----- DATA UNDER STUDY -----

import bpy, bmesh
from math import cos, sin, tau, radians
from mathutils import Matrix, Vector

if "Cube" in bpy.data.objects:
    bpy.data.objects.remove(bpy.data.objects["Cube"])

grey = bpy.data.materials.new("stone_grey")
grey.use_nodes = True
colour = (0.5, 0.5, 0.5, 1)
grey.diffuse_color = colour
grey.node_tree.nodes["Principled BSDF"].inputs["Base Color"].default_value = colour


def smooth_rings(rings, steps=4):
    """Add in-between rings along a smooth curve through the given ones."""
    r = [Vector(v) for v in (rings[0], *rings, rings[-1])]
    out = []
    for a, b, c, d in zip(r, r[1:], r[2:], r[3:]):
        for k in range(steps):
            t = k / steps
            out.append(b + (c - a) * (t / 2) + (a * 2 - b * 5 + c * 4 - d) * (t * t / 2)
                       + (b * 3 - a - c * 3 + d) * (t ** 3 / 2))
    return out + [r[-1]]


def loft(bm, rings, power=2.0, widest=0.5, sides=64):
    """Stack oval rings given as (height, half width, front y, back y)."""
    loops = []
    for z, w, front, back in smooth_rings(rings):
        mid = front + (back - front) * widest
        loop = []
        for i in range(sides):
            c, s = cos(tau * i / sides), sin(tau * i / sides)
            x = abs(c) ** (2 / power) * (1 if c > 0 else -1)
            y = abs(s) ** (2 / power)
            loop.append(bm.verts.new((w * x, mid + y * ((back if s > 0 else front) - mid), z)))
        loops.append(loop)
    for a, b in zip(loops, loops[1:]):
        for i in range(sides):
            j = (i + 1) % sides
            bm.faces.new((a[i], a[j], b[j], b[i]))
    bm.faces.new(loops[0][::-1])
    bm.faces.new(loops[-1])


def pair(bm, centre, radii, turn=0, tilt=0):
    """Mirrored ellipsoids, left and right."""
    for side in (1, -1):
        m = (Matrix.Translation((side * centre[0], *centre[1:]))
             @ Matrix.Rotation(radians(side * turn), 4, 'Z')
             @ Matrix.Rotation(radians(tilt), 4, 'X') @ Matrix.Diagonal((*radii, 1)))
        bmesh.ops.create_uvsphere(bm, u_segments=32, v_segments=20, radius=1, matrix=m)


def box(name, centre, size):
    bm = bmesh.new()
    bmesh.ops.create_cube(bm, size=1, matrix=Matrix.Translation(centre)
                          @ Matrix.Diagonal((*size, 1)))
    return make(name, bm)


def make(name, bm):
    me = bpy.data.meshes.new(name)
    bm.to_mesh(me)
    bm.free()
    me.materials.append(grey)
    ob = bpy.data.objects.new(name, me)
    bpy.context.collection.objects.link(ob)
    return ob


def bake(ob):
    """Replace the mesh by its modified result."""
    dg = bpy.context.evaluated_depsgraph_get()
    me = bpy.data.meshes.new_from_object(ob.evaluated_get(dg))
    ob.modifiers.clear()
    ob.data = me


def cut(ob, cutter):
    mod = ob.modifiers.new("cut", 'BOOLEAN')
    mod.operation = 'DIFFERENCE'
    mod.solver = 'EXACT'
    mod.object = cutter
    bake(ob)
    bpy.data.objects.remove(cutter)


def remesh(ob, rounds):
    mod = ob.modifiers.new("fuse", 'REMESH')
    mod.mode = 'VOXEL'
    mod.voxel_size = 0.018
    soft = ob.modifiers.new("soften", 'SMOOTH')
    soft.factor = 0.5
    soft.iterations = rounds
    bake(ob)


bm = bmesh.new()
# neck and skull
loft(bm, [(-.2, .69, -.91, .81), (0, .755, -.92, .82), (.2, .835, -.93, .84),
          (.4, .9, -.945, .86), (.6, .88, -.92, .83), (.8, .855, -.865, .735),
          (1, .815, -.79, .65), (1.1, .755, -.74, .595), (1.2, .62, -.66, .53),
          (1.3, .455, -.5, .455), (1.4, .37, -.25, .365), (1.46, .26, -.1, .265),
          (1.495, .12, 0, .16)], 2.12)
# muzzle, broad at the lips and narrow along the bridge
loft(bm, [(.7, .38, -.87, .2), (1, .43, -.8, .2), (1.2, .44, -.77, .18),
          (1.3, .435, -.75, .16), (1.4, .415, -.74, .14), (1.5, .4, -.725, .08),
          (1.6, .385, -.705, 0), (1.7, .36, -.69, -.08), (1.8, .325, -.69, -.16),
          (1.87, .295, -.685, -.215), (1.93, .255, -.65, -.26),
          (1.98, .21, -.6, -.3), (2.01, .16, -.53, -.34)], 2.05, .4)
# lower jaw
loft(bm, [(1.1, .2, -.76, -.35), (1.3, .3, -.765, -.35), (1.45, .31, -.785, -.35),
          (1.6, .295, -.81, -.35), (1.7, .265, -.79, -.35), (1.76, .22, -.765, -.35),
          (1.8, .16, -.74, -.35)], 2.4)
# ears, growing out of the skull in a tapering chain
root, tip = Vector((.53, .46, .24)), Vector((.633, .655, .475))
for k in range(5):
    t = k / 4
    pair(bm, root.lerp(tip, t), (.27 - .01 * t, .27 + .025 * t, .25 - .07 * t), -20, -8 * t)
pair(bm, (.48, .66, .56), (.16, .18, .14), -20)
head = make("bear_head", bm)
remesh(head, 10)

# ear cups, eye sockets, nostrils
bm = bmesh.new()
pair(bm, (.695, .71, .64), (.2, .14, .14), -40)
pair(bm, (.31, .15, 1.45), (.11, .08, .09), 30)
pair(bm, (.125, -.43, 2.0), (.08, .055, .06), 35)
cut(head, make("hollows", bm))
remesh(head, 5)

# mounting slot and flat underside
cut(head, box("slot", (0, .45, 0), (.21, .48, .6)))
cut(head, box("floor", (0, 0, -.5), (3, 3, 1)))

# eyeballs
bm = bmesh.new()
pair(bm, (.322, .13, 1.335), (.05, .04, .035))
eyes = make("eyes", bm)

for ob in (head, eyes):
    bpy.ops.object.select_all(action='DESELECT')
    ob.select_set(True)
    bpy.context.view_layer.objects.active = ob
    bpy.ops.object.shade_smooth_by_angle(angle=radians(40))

-----

Copy every entry exactly; no part may be left out.

- OUTPUT FOR THIS EXERCISE:
import bpy, bmesh
from math import cos, sin, tau, radians
from mathutils import Matrix, Vector

if "Cube" in bpy.data.objects:
    bpy.data.objects.remove(bpy.data.objects["Cube"])

grey = bpy.data.materials.new("stone_grey")
grey.use_nodes = True
colour = (0.5, 0.5, 0.5, 1)
grey.diffuse_color = colour
grey.node_tree.nodes["Principled BSDF"].inputs["Base Color"].default_value = colour


def smooth_rings(rings, steps=4):
    """Add in-between rings along a smooth curve through the given ones."""
    r = [Vector(v) for v in (rings[0], *rings, rings[-1])]
    out = []
    for a, b, c, d in zip(r, r[1:], r[2:], r[3:]):
        for k in range(steps):
            t = k / steps
            out.append(b + (c - a) * (t / 2) + (a * 2 - b * 5 + c * 4 - d) * (t * t / 2)
                       + (b * 3 - a - c * 3 + d) * (t ** 3 / 2))
    return out + [r[-1]]


def loft(bm, rings, power=2.0, widest=0.5, sides=64):
    """Stack oval rings given as (height, half width, front y, back y)."""
    loops = []
    for z, w, front, back in smooth_rings(rings):
        mid = front + (back - front) * widest
        loop = []
        for i in range(sides):
            c, s = cos(tau * i / sides), sin(tau * i / sides)
            x = abs(c) ** (2 / power) * (1 if c > 0 else -1)
            y = abs(s) ** (2 / power)
            loop.append(bm.verts.new((w * x, mid + y * ((back if s > 0 else front) - mid), z)))
        loops.append(loop)
    for a, b in zip(loops, loops[1:]):
        for i in range(sides):
            j = (i + 1) % sides
            bm.faces.new((a[i], a[j], b[j], b[i]))
    bm.faces.new(loops[0][::-1])
    bm.faces.new(loops[-1])


def pair(bm, centre, radii, turn=0, tilt=0):
    """Mirrored ellipsoids, left and right."""
    for side in (1, -1):
        m = (Matrix.Translation((side * centre[0], *centre[1:]))
             @ Matrix.Rotation(radians(side * turn), 4, 'Z')
             @ Matrix.Rotation(radians(tilt), 4, 'X') @ Matrix.Diagonal((*radii, 1)))
        bmesh.ops.create_uvsphere(bm, u_segments=32, v_segments=20, radius=1, matrix=m)


def box(name, centre, size):
    bm = bmesh.new()
    bmesh.ops.create_cube(bm, size=1, matrix=Matrix.Translation(centre)
                          @ Matrix.Diagonal((*size, 1)))
    return make(name, bm)


def make(name, bm):
    me = bpy.data.meshes.new(name)
    bm.to_mesh(me)
    bm.free()
    me.materials.append(grey)
    ob = bpy.data.objects.new(name, me)
    bpy.context.collection.objects.link(ob)
    return ob


def bake(ob):
    """Replace the mesh by its modified result."""
    dg = bpy.context.evaluated_depsgraph_get()
    me = bpy.data.meshes.new_from_object(ob.evaluated_get(dg))
    ob.modifiers.clear()
    ob.data = me


def cut(ob, cutter):
    mod = ob.modifiers.new("cut", 'BOOLEAN')
    mod.operation = 'DIFFERENCE'
    mod.solver = 'EXACT'
    mod.object = cutter
    bake(ob)
    bpy.data.objects.remove(cutter)


def remesh(ob, rounds):
    mod = ob.modifiers.new("fuse", 'REMESH')
    mod.mode = 'VOXEL'
    mod.voxel_size = 0.018
    soft = ob.modifiers.new("soften", 'SMOOTH')
    soft.factor = 0.5
    soft.iterations = rounds
    bake(ob)


bm = bmesh.new()
# neck and skull
loft(bm, [(-.2, .69, -.91, .81), (0, .755, -.92, .82), (.2, .835, -.93, .84),
          (.4, .9, -.945, .86), (.6, .88, -.92, .83), (.8, .855, -.865, .735),
          (1, .815, -.79, .65), (1.1, .755, -.74, .595), (1.2, .62, -.66, .53),
          (1.3, .455, -.5, .455), (1.4, .37, -.25, .365), (1.46, .26, -.1, .265),
          (1.495, .12, 0, .16)], 2.12)
# muzzle, broad at the lips and narrow along the bridge
loft(bm, [(.7, .38, -.87, .2), (1, .43, -.8, .2), (1.2, .44, -.77, .18),
          (1.3, .435, -.75, .16), (1.4, .415, -.74, .14), (1.5, .4, -.725, .08),
          (1.6, .385, -.705, 0), (1.7, .36, -.69, -.08), (1.8, .325, -.69, -.16),
          (1.87, .295, -.685, -.215), (1.93, .255, -.65, -.26),
          (1.98, .21, -.6, -.3), (2.01, .16, -.53, -.34)], 2.05, .4)
# lower jaw
loft(bm, [(1.1, .2, -.76, -.35), (1.3, .3, -.765, -.35), (1.45, .31, -.785, -.35),
          (1.6, .295, -.81, -.35), (1.7, .265, -.79, -.35), (1.76, .22, -.765, -.35),
          (1.8, .16, -.74, -.35)], 2.4)
# ears, growing out of the skull in a tapering chain
root, tip = Vector((.53, .46, .24)), Vector((.633, .655, .475))
for k in range(5):
    t = k / 4
    pair(bm, root.lerp(tip, t), (.27 - .01 * t, .27 + .025 * t, .25 - .07 * t), -20, -8 * t)
pair(bm, (.48, .66, .56), (.16, .18, .14), -20)
head = make("bear_head", bm)
remesh(head, 10)

# ear cups, eye sockets, nostrils
bm = bmesh.new()
pair(bm, (.695, .71, .64), (.2, .14, .14), -40)
pair(bm, (.31, .15, 1.45), (.11, .08, .09), 30)
pair(bm, (.125, -.43, 2.0), (.08, .055, .06), 35)
cut(head, make("hollows", bm))
remesh(head, 5)

# mounting slot and flat underside
cut(head, box("slot", (0, .45, 0), (.21, .48, .6)))
cut(head, box("floor", (0, 0, -.5), (3, 3, 1)))

# eyeballs
bm = bmesh.new()
pair(bm, (.322, .13, 1.335), (.05, .04, .035))
eyes = make("eyes", bm)

for ob in (head, eyes):
    bpy.ops.object.select_all(action='DESELECT')
    ob.select_set(True)
    bpy.context.view_layer.objects.active = ob
    bpy.ops.object.shade_smooth_by_angle(angle=radians(40))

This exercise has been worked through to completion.